### Try it:
Report back every line of the entries that contains "feet", exactly as written.

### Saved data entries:
§ §
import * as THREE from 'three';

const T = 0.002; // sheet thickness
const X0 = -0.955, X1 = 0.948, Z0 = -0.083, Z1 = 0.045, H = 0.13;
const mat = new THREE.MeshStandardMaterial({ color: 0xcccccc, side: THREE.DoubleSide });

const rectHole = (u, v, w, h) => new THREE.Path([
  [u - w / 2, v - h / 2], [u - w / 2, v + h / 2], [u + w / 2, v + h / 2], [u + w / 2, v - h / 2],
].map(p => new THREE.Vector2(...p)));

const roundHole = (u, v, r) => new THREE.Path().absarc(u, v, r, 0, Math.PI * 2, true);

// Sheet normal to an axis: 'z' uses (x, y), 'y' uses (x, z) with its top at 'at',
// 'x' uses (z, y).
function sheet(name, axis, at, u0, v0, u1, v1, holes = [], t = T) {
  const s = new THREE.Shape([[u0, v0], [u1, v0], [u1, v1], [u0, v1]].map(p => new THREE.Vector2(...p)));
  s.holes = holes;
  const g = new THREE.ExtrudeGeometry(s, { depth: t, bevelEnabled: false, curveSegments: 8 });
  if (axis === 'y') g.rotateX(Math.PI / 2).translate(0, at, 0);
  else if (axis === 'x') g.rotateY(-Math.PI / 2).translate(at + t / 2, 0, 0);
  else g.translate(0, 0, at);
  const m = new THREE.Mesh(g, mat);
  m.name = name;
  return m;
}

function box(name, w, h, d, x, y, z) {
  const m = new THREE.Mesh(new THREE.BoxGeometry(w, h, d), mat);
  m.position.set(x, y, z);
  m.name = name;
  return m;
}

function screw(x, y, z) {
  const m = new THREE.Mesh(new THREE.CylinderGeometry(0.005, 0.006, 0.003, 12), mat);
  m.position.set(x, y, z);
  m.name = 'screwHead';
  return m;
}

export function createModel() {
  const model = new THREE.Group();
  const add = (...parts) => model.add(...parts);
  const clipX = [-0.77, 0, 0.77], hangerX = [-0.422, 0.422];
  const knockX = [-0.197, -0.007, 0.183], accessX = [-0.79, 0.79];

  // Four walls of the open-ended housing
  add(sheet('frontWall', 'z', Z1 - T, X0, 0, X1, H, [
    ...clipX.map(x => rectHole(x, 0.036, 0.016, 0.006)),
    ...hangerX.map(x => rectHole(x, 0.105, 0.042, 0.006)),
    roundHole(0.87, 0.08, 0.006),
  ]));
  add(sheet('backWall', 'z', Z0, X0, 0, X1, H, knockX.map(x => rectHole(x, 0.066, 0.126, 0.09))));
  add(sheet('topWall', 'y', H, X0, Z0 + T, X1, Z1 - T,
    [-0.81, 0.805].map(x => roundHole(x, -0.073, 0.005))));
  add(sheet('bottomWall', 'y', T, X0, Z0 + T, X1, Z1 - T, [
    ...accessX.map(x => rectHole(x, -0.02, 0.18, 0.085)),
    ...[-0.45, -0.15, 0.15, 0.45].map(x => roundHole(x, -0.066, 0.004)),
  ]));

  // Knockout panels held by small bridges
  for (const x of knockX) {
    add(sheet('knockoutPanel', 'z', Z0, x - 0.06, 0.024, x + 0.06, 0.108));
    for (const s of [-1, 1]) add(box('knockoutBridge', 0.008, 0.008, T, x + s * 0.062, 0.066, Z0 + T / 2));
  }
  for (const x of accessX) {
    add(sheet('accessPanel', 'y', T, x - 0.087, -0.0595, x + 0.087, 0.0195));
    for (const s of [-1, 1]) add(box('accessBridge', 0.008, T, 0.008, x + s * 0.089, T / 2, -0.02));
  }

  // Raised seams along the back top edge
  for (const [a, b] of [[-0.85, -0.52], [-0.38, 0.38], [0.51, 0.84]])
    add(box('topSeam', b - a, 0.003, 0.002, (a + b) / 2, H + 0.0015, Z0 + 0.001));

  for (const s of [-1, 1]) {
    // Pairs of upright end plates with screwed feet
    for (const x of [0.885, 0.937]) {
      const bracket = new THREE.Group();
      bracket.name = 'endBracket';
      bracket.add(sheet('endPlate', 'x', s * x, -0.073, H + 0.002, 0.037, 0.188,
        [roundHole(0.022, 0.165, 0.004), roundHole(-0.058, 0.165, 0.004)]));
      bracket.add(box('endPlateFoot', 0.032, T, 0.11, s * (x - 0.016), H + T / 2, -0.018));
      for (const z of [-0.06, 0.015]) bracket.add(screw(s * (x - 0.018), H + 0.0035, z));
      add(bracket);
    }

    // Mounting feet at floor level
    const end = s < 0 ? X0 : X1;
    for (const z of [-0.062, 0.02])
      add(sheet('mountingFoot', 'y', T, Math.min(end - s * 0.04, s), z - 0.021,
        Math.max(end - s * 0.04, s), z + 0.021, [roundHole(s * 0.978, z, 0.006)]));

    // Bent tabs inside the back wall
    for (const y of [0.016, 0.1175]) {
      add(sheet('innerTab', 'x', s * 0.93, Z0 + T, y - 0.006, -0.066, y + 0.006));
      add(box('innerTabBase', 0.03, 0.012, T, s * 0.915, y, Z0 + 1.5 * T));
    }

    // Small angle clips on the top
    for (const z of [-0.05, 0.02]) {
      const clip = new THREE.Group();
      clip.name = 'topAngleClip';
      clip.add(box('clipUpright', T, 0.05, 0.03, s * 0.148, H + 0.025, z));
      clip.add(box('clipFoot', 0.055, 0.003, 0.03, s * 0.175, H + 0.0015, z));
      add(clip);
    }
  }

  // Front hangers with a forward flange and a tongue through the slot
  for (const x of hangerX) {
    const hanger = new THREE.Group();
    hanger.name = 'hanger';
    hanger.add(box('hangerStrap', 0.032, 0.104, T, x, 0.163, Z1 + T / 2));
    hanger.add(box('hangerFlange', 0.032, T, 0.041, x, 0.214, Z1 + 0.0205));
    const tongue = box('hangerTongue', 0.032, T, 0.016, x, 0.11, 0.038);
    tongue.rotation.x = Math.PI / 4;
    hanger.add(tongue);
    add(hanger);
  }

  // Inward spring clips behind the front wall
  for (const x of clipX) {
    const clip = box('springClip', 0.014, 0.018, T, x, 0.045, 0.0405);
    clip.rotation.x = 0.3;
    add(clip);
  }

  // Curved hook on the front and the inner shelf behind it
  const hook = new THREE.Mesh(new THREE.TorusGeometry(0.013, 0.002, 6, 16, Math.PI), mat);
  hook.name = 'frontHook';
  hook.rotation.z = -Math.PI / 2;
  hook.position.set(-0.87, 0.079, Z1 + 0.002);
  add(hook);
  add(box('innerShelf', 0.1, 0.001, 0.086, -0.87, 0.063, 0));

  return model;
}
§ §
### Exercise result:
    // Pairs of upright end plates with screwed feet
    // Mounting feet at floor level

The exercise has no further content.